Since I wrote the post on creativity it seems that is all I have been reading about. First I read Creative Confidence by Tom & David Kelley an amazing book that really challenged me to accept my creative nature and to try and use that everyday. Next book I read on the subject was The Artisan Soul by Erwin McManus. This very personable book is just dripping with humility and passion. Erwin approaches the topic of creativity as one that is deeply spiritual and inviting for anyone and everyone. And most recently I have read the short and succinct Show Your Work by Austin Kleon, which emphasizes sharing process work. To be fearless in sharing the imperfect nature of process which allows others to really connect to the story behind the work. All three of these books had given me some amazing take aways that I would love to chat with you about over coffee but I wanted to touch on a point that hit me really hard from The Artisan Soul. The concept of risk.
Risk is something that I had never been too fond of. A story that reflects this is, a few years back I was headed on some trip, I remember as I was leaving my dad was saying goodbye and he said this exactly “be… well I was going to say be careful, but I know you will because you’re you”. I laughed in the moment and I laugh now as I write this because that summed me up pretty well. Far too pragmatic for my own good. Because of this mindset I would never have identified myself even close to creative. I have always and will always love math because of its objective nature. There was something so disheartening to me about subjectivity. To be honest it is probably the fact that you can poor a lot of work and passion into something an unless the evaluator can see that within it you are not going to do well. With math, if you get it you get it. You discover the underlining concept and theory and apply it, essentially a no risk scenario.

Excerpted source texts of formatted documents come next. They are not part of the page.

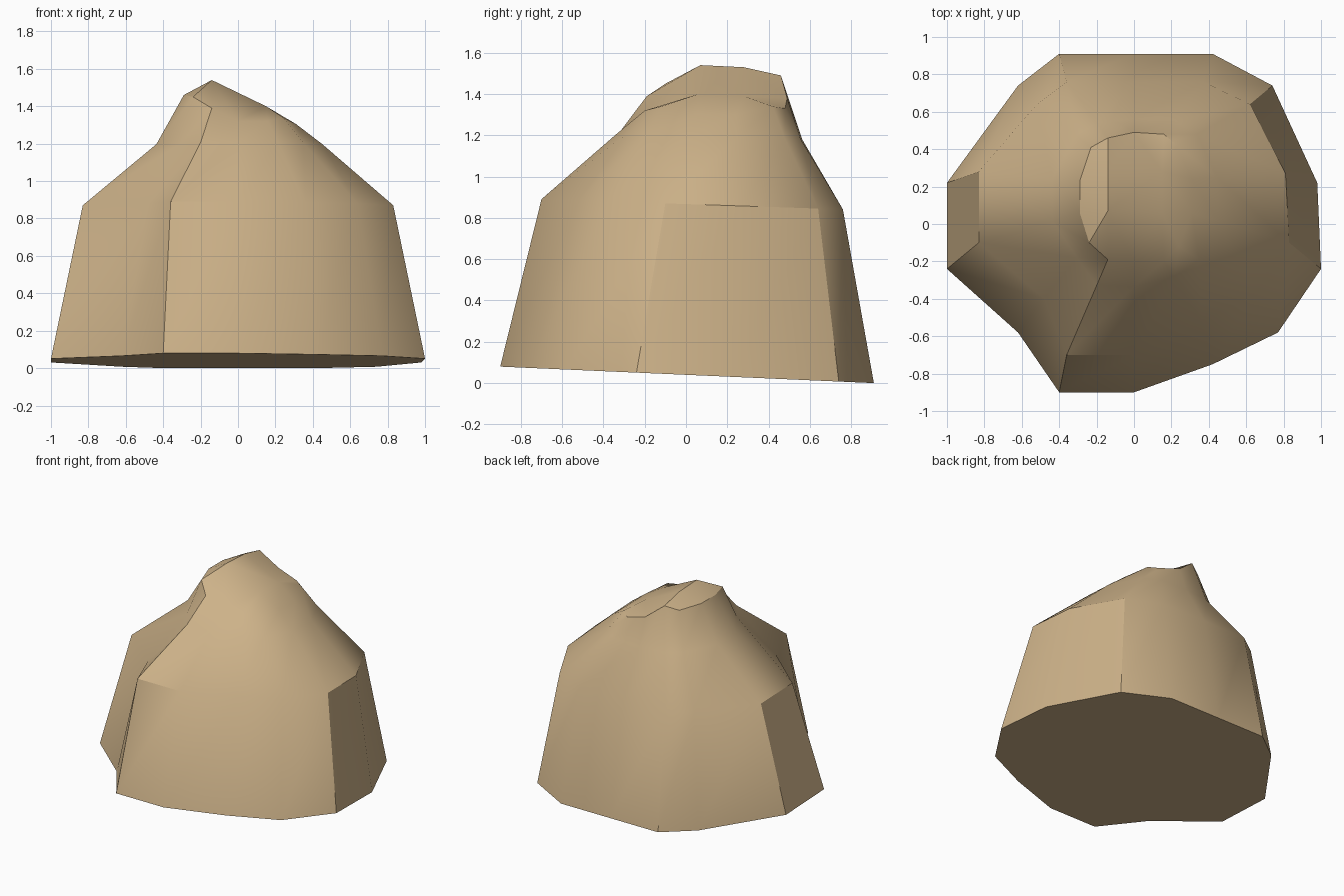
import bpy, bmesh

if "Cube" in bpy.data.objects:
    bpy.data.objects.remove(bpy.data.objects["Cube"])

tan = bpy.data.materials.new("sandy tan")
tan.diffuse_color = (0.61, 0.445, 0.25, 1)
tan.use_nodes = True
tan.node_tree.nodes["Principled BSDF"].inputs["Base Color"].default_value = tan.diffuse_color

# Outlines, all counter-clockwise from the left side
BASE = [(-1, .22), (-1, -.24), (-.62, -.58), (-.40, -.90), (0, -.90), (.42, -.75), (.77, -.58),
        (1, -.24), (.98, .22), (.74, .74), (.42, .91), (0, .91), (-.40, .91), (-.62, .74)]
SHOULDER = [(-.83, .28), (-.83, -.10), (-.48, -.40), (-.36, -.70), (0, -.70), (.36, -.52), (.64, -.38),
            (.83, -.10), (.81, .27), (.62, .64), (.37, .76), (0, .76), (-.36, .76), (-.52, .64)]
RIM = [(-.29, .23, 1.46), (-.29, .06, 1.46), (-.24, -.10, 1.45), (-.14, -.19, 1.39), (0, -.20, 1.32),
       (.16, -.20, 1.32), (.24, -.12, 1.34), (.31, .06, 1.305), (.31, .24, 1.30), (.23, .42, 1.34),
       (.16, .48, 1.33), (0, .49, 1.38), (-.14, .46, 1.49), (-.23, .41, 1.46)]
CREST = [(-.14, .07, 1.54), (-.14, .28, 1.53), (.15, .06, 1.40), (.15, .28, 1.39)]
HUBS = [1, 0, 0, 0, 0, 2, 2, 2, 3, 3, 3, 3, 1, 1]   # crest point each rim point joins

bm = bmesh.new()


def ring(points):
    return [bm.verts.new(p) for p in points]


# Body: tilted base, shoulder, neck, slanted rim
NECK = 0.27
rings = [
    ring((x, y, 0.04 - 0.044 * y) for x, y in BASE),
    ring((x, y, 0.867 - 0.034 * y) for x, y in SHOULDER),
    ring((r[0] + NECK * (s[0] - r[0]), r[1] + NECK * (s[1] - r[1]), 1.2 - 0.04 * r[1])
         for r, s in zip(RIM, SHOULDER)),
    ring(RIM),
]
n = len(BASE)
for low, high in zip(rings, rings[1:]):
    for i in range(n):
        j = (i + 1) % n
        bm.faces.new((low[i], low[j], high[j], high[i]))
bm.faces.new(rings[0][::-1])

# Sloping crest on top
crest = ring(CREST)
for i in range(n):
    j = (i + 1) % n
    a, b = crest[HUBS[i]], crest[HUBS[j]]
    loop = [rings[3][i], rings[3][j], b]
    bm.faces.new(loop if a == b else loop + [a])
bm.faces.new([crest[k] for k in (0, 2, 3, 1)])

bmesh.ops.recalc_face_normals(bm, faces=bm.faces)
mesh = bpy.data.meshes.new("rock_mound")
bm.to_mesh(mesh)
bm.free()
mesh.materials.append(tan)
mound = bpy.data.objects.new("rock_mound", mesh)
bpy.context.collection.objects.link(mound)
bpy.context.view_layer.objects.active = mound
mound.select_set(True)
bpy.ops.object.shade_smooth_by_angle(angle=0.6)
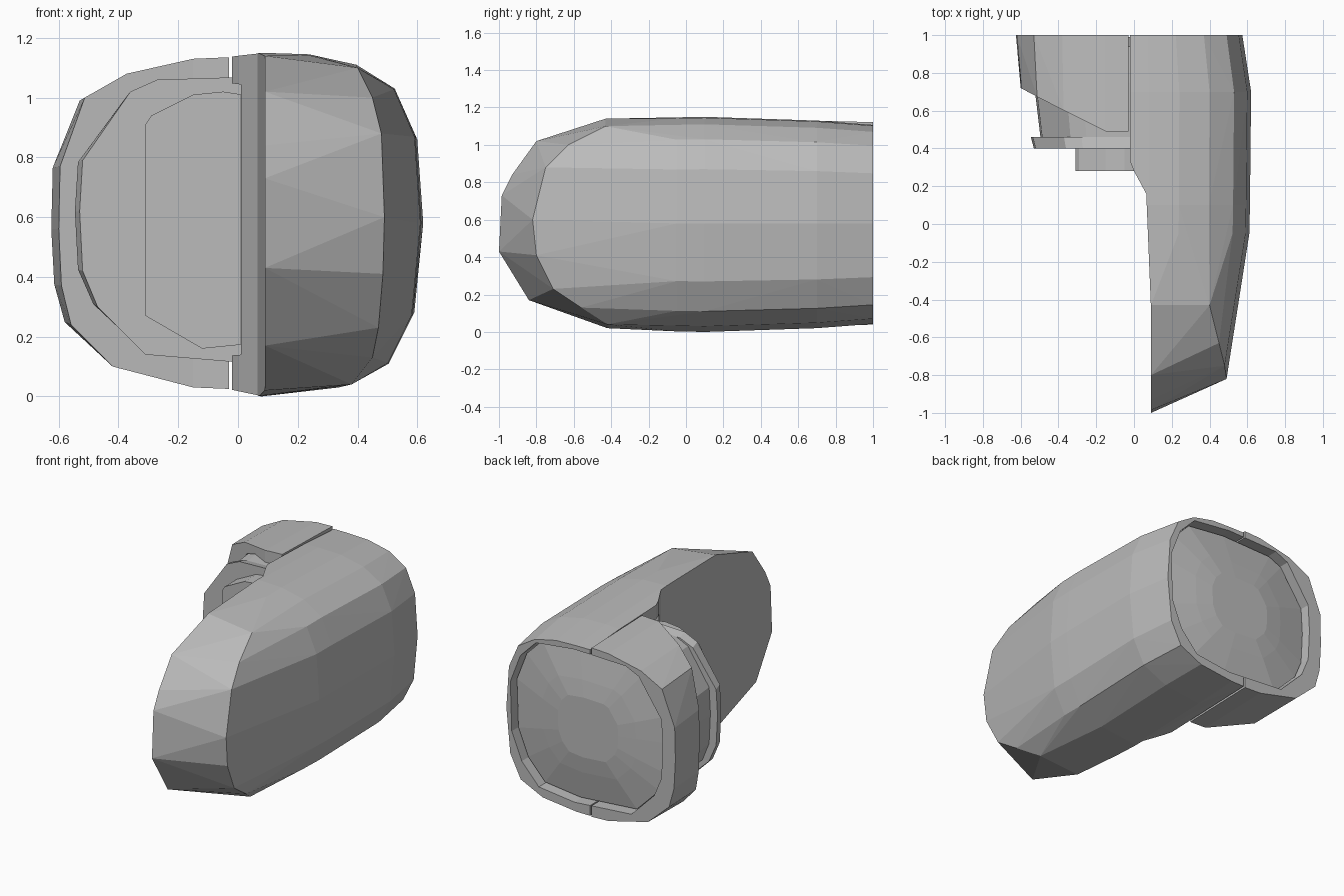
import bpy, bmesh

if "Cube" in bpy.data.objects:
    bpy.data.objects.remove(bpy.data.objects["Cube"])

grey = bpy.data.materials.new("grey")
grey.diffuse_color = (0.5, 0.5, 0.5, 1)
grey.use_nodes = True
grey.node_tree.nodes["Principled BSDF"].inputs["Base Color"].default_value = grey.diffuse_color


def finish(bm, name):
    bmesh.ops.recalc_face_normals(bm, faces=bm.faces)
    me = bpy.data.meshes.new(name)
    bm.to_mesh(me)
    bm.free()
    ob = bpy.data.objects.new(name, me)
    me.materials.append(grey)
    bpy.context.collection.objects.link(ob)
    return ob


def hull(name, pts):
    bm = bmesh.new()
    for p in pts:
        bm.verts.new(p)
    out = bmesh.ops.convex_hull(bm, input=bm.verts)
    junk = {v for v in out["geom_interior"] if isinstance(v, bmesh.types.BMVert)}
    bmesh.ops.delete(bm, geom=list(junk), context='VERTS')
    bmesh.ops.dissolve_limit(bm, angle_limit=0.01, verts=bm.verts, edges=bm.edges)
    return finish(bm, name)


def loft(name, rings):
    bm = bmesh.new()
    loops = [[bm.verts.new(p) for p in r] for r in rings]
    n = len(loops[0])
    for a, b in zip(loops, loops[1:]):
        for i in range(n):
            j = (i + 1) % n
            bm.faces.new((a[i], a[j], b[j], b[i]))
    bm.faces.new(loops[0])
    bm.faces.new(loops[-1])
    return finish(bm, name)


def cut(ob, cutter):
    m = ob.modifiers.new("cut", 'BOOLEAN')
    m.operation, m.solver, m.object = 'DIFFERENCE', 'EXACT', cutter
    bpy.context.view_layer.objects.active = ob
    bpy.ops.object.modifier_apply(modifier="cut")
    bpy.data.objects.remove(cutter)


def ring(profile, y, sx=1, sz=1, cx=0.0, cz=0.59):
    return [(cx + (x - cx) * sx, y, cz + (z - cz) * sz) for x, z in profile]


# Core outline seen from the front, and the rear recess around it
core = [(0.09, 1.07), (-0.27, 1.06), (-0.36, 1.02), (-0.52, 0.79), (-0.53, 0.62),
        (-0.52, 0.42), (-0.47, 0.30), (-0.31, 0.14), (0.09, 0.11), (0.34, 0.14),
        (0.46, 0.27), (0.53, 0.44), (0.54, 0.75), (0.47, 0.93), (0.36, 1.04)]


def recess(y0):
    return loft("recess_cutter", [ring(core, y0, 0.9, 0.95), ring(core, 0.75, 1.01, 1.02),
                                  ring(core, 1.2, 1.01, 1.02)])


# Long right shell: hull of cross sections, front edge and nose curve
half = [(-0.02, 1.145), (0.08, 1.15), (0.24, 1.145), (0.40, 1.11), (0.53, 1.03), (0.60, 0.87),
        (0.62, 0.58), (0.59, 0.27), (0.51, 0.11), (0.34, 0.03), (0.08, 0.0), (-0.02, 0.015)]
pts = []
for y, sx, sz in ((1, 0.925, 0.925), (0.7, 1, 0.965), (0.1, 0.99, 1), (-0.05, 0.985, 0.995)):
    pts += ring(half, y, sx, sz, 0, 0.575)
for p in pts[:12]:
    pts.append((-0.02, 1, p[2]))
pts += [(0.40, -0.43, 1.10), (0.45, -0.63, 1.0), (0.48, -0.75, 0.88), (0.49, -0.82, 0.6),
        (0.485, -0.80, 0.41), (0.47, -0.71, 0.23), (0.45, -0.56, 0.13), (0.38, -0.42, 0.04)]
nose = [(-0.43, 1.14), (-0.80, 1.02), (-0.93, 0.84), (-0.985, 0.73), (-1.0, 0.43),
        (-0.84, 0.17), (-0.42, 0.02)]
pts += [(x, y, z) for y, z in nose for x in (-0.02, 0.09)]
right = hull("right_shell", pts)

# Trim the inner side of the right shell
trim = [(-0.5, 0.33), (-0.02, 0.33), (0.0, 0.28), (0.065, 0.16), (0.09, -0.45),
        (0.09, -1.3), (-0.5, -1.3)]
cut(right, loft("trim_cutter", [[(x, y, z) for x, y in trim] for z in (-0.5, 1.6)]))
side = [(-0.5, 1.1), (-0.02, 1.1), (-0.02, 0.3), (-0.5, 0.3)]
cut(right, loft("side_cutter", [[(x, y, z) for x, y in side] for z in (-0.5, 1.6)]))
cut(right, recess(0.26))

# Short left shell with a slanted front edge
outer = [(-0.03, 1.135), (-0.15, 1.13), (-0.38, 1.08), (-0.53, 1.0), (-0.62, 0.77),
         (-0.625, 0.56), (-0.615, 0.37), (-0.58, 0.24), (-0.43, 0.10), (-0.15, 0.03), (-0.03, 0.025)]
pts = ring(outer, 1, 1, 0.975)
for x, z in outer:
    t = max(0, (-x - 0.15) / 0.475)
    pts.append((x * (1 - 0.04 * t), 0.49 + 0.23 * t, z))
left = hull("left_shell", pts)
cut(left, recess(0.3))

# Core body with a shallow domed back
loft("core_body", [ring(core, 0.44, 0.93, 0.97), ring(core, 0.75),
                   ring(core, 0.94), ring(core, 0.975, 0.62, 0.62),
                   ring(core, 0.99, 0.4, 0.4)])

# Flange in front of the core
flange = [(min(x, 0.05), z) for x, z in core[:9]]
loft("flange", [ring(flange, 0.40, 1.0, 1.0), ring(flange, 0.46, 1.03, 0.97)])

# Front plug
plug = [(0.08, 1.0), (-0.05, 1.02), (-0.15, 1.01), (-0.29, 0.94), (-0.31, 0.91),
        (-0.31, 0.27), (-0.12, 0.16), (0.08, 0.18)]
loft("front_plug", [ring(plug, 0.28), ring(plug, 0.45)])
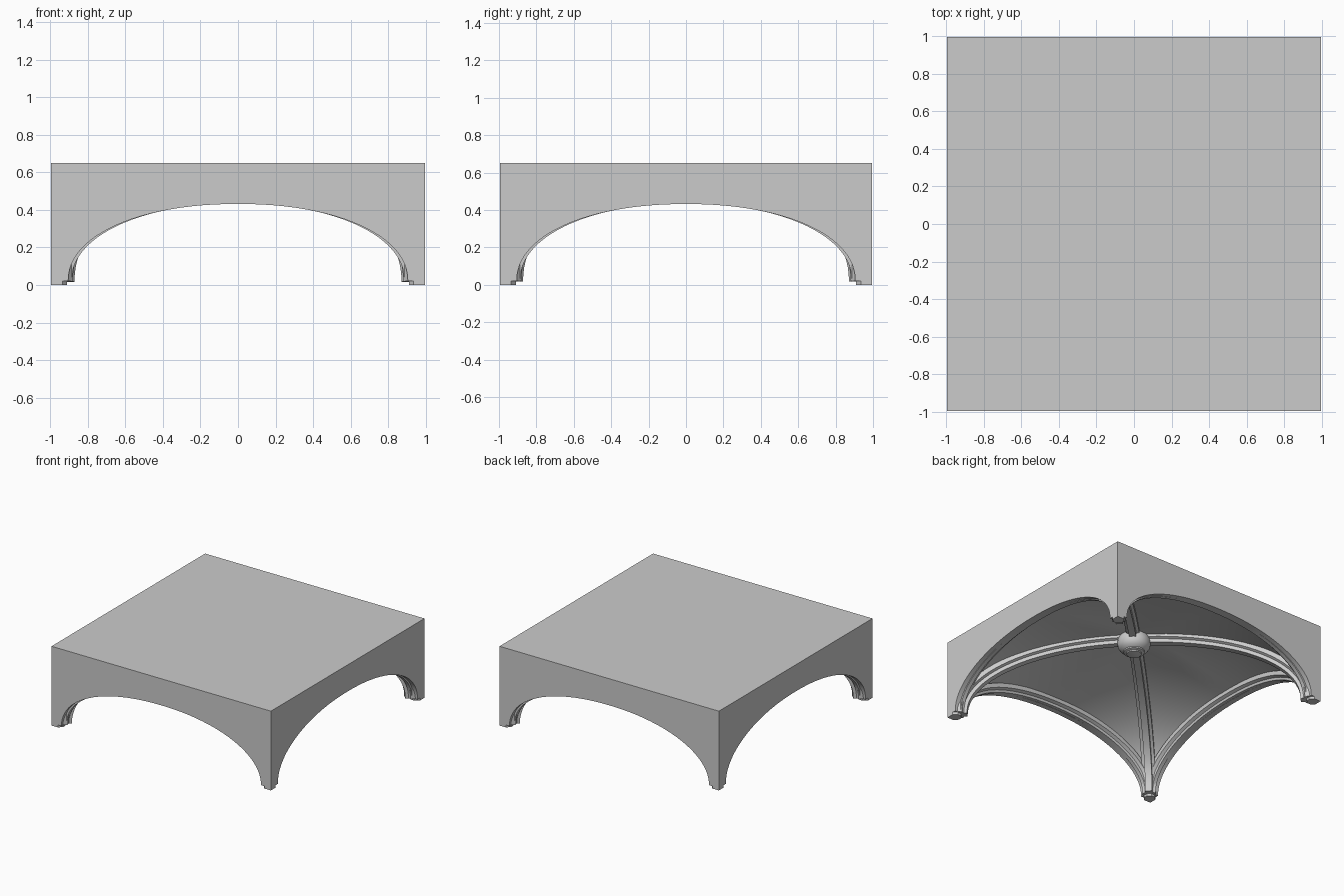
import bpy, bmesh, math
from mathutils import Vector, Matrix

if "Cube" in bpy.data.objects:
    bpy.data.objects.remove(bpy.data.objects["Cube"])

E, TH, TOP, N = 0.995, 0.045, 0.65, 48   # half width, wall depth, height, arch segments
POW = 2 / 2.12                           # slightly squared ellipse


def arch(a, h, z0=0.02, n=N):
    pts = []
    for i in range(n + 1):
        t = math.pi * i / n
        c, s = math.cos(t), max(math.sin(t), 0)
        pts.append((math.copysign(a * abs(c) ** POW, c), z0 + (h - z0) * s ** POW))
    return pts


def finish(name, bm, smooth=True, recalc=True):
    bmesh.ops.remove_doubles(bm, verts=bm.verts, dist=0.0002)
    if recalc:
        bmesh.ops.recalc_face_normals(bm, faces=bm.faces)
    me = bpy.data.meshes.new(name)
    bm.to_mesh(me)
    bm.free()
    ob = bpy.data.objects.new(name, me)
    bpy.context.collection.objects.link(ob)
    if smooth:
        bpy.ops.object.select_all(action='DESELECT')
        ob.select_set(True)
        bpy.context.view_layer.objects.active = ob
        bpy.ops.object.shade_smooth_by_angle(angle=math.radians(30))
    return ob


def quarter(k):
    return Matrix.Rotation(k * math.pi / 2, 4, 'Z')


def sweep(name, path, profile, rot):
    """Sweep a (side, depth) profile along an arch lying in the XZ plane."""
    bm = bmesh.new()
    rings = []
    for i, (x, z) in enumerate(path):
        p, q = path[max(i - 1, 0)], path[min(i + 1, len(path) - 1)]
        tan = Vector((q[0] - p[0], q[1] - p[1])).normalized()
        nx, nz = tan.y, -tan.x           # points out of the arch
        rings.append([bm.verts.new(rot @ Vector((x + nx * d, s, z + nz * d)))
                      for s, d in profile])
    m = len(profile)
    for r0, r1 in zip(rings, rings[1:]):
        for j in range(m):
            bm.faces.new((r0[j], r0[(j + 1) % m], r1[(j + 1) % m], r1[j]))
    bm.faces.new(rings[0])
    bm.faces.new(rings[-1])
    return finish(name, bm)


# Outer block: four mitred arched walls and a flat top
bm = bmesh.new()
for k in range(4):
    loops = []
    for y, w in ((-E, E), (-E + TH, E - TH)):
        pts = [(w, 0.02), (w, TOP), (-w, TOP), (-w, 0.02)] + arch(0.905, 0.432)[::-1]
        loops.append([bm.verts.new(quarter(k) @ Vector((x, y, z))) for x, z in pts])
        bm.faces.new(loops[-1])
    m = len(loops[0])
    for i in range(3, m):
        j = (i + 1) % m
        bm.faces.new((loops[0][i], loops[0][j], loops[1][j], loops[1][i]))
bm.faces.new([bm.verts.new((x, y, TOP)) for x, y in ((-E, -E), (E, -E), (E, E), (-E, E))])
finish("arched_block", bm)

# Vault webs: ruled between each wall arch and the diagonal arches
V = 0.955
wall, diag = arch(V, 0.48), arch(V, 0.63)
for k in range(4):
    bm = bmesh.new()
    rows = []
    for (xw, zw), (xd, zd) in zip(wall, diag):
        a, b = Vector((xw, -V, zw)), Vector((xd, -abs(xd), zd))
        row = []
        for j in range(9):
            f = j / 8
            p = a.lerp(b, f)
            p.z += 0.06 * f * (1 - f) * (b - a).length   # slight crown
            row.append(bm.verts.new(quarter(k) @ p))
        rows.append(row)
    for r0, r1 in zip(rows, rows[1:]):
        for j in range(8):
            bm.faces.new((r0[j], r0[j + 1], r1[j + 1], r1[j]))
    bmesh.ops.remove_doubles(bm, verts=bm.verts, dist=0.0002)
    bm.normal_update()
    if sum(f.normal.z * f.calc_area() for f in bm.faces) > 0:
        bmesh.ops.reverse_faces(bm, faces=bm.faces)
    finish("vault_web", bm, recalc=False)

# Diagonal ribs: broad band with a plain raised nose
half = [(0.05, 0.02), (0.05, -0.016), (0.028, -0.024), (0.026, -0.052)]
rib = half + [(-s, d) for s, d in reversed(half)]
for k in range(2):
    sweep("diagonal_rib", arch(1.31, 0.618), rib,
          Matrix.Rotation(math.pi / 4 + k * math.pi / 2, 4, 'Z'))

# Wall ribs just inside each arch
wall_rib = [(-0.957, 0.03), (-0.957, -0.033), (-0.925, -0.033),
            (-0.92, -0.014), (-0.895, -0.004), (-0.895, 0.03)]
for k in range(4):
    sweep("wall_rib", arch(0.92, 0.467), wall_rib, quarter(k))

# Central boss, turned from a profile
bm = bmesh.new()
prof = [(0.085, 0.64), (0.108, 0.628), (0.122, 0.602), (0.126, 0.572), (0.12, 0.54), (0.102, 0.515),
        (0.08, 0.502), (0.078, 0.492), (0.058, 0.486), (0.055, 0.477), (0.034, 0.473), (0, 0.471)]
vs = [bm.verts.new((r, 0, z)) for r, z in prof]
es = [bm.edges.new(p) for p in zip(vs, vs[1:])]
bmesh.ops.spin(bm, geom=vs + es, cent=(0, 0, 0), axis=(0, 0, 1), angle=math.tau, steps=32)
finish("boss", bm)

# Corner feet with a chamfered inner side
for k in range(4):
    bm = bmesh.new()
    pts = [(E, E), (0.935, E), (0.91, 0.965), (0.91, 0.935), (0.935, 0.91), (0.965, 0.91), (E, 0.935)]
    f = bm.faces.new([bm.verts.new(quarter(k) @ Vector((x, y, 0))) for x, y in pts])
    ext = bmesh.ops.extrude_face_region(bm, geom=[f])
    bmesh.ops.translate(bm, vec=(0, 0, 0.055),
                        verts=[v for v in ext['geom'] if isinstance(v, bmesh.types.BMVert)])
    finish("corner_foot", bm, smooth=False)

That type of thinking always made sense to me and it wasn’t until I was sitting in one of my physics lectures in my first year of engineering that the “creative world” was open too me. I found myself trying to design a logo and t-shirts for a clothing company that I was thinking of starting. This experience has initiated a passion for photography, design, music and entrepreneurship. All of these things I have appreciated from afar and through my friends. I seem to have an absurdly talented group of friends, which is incredibly intimidating. this has stopped me from trying.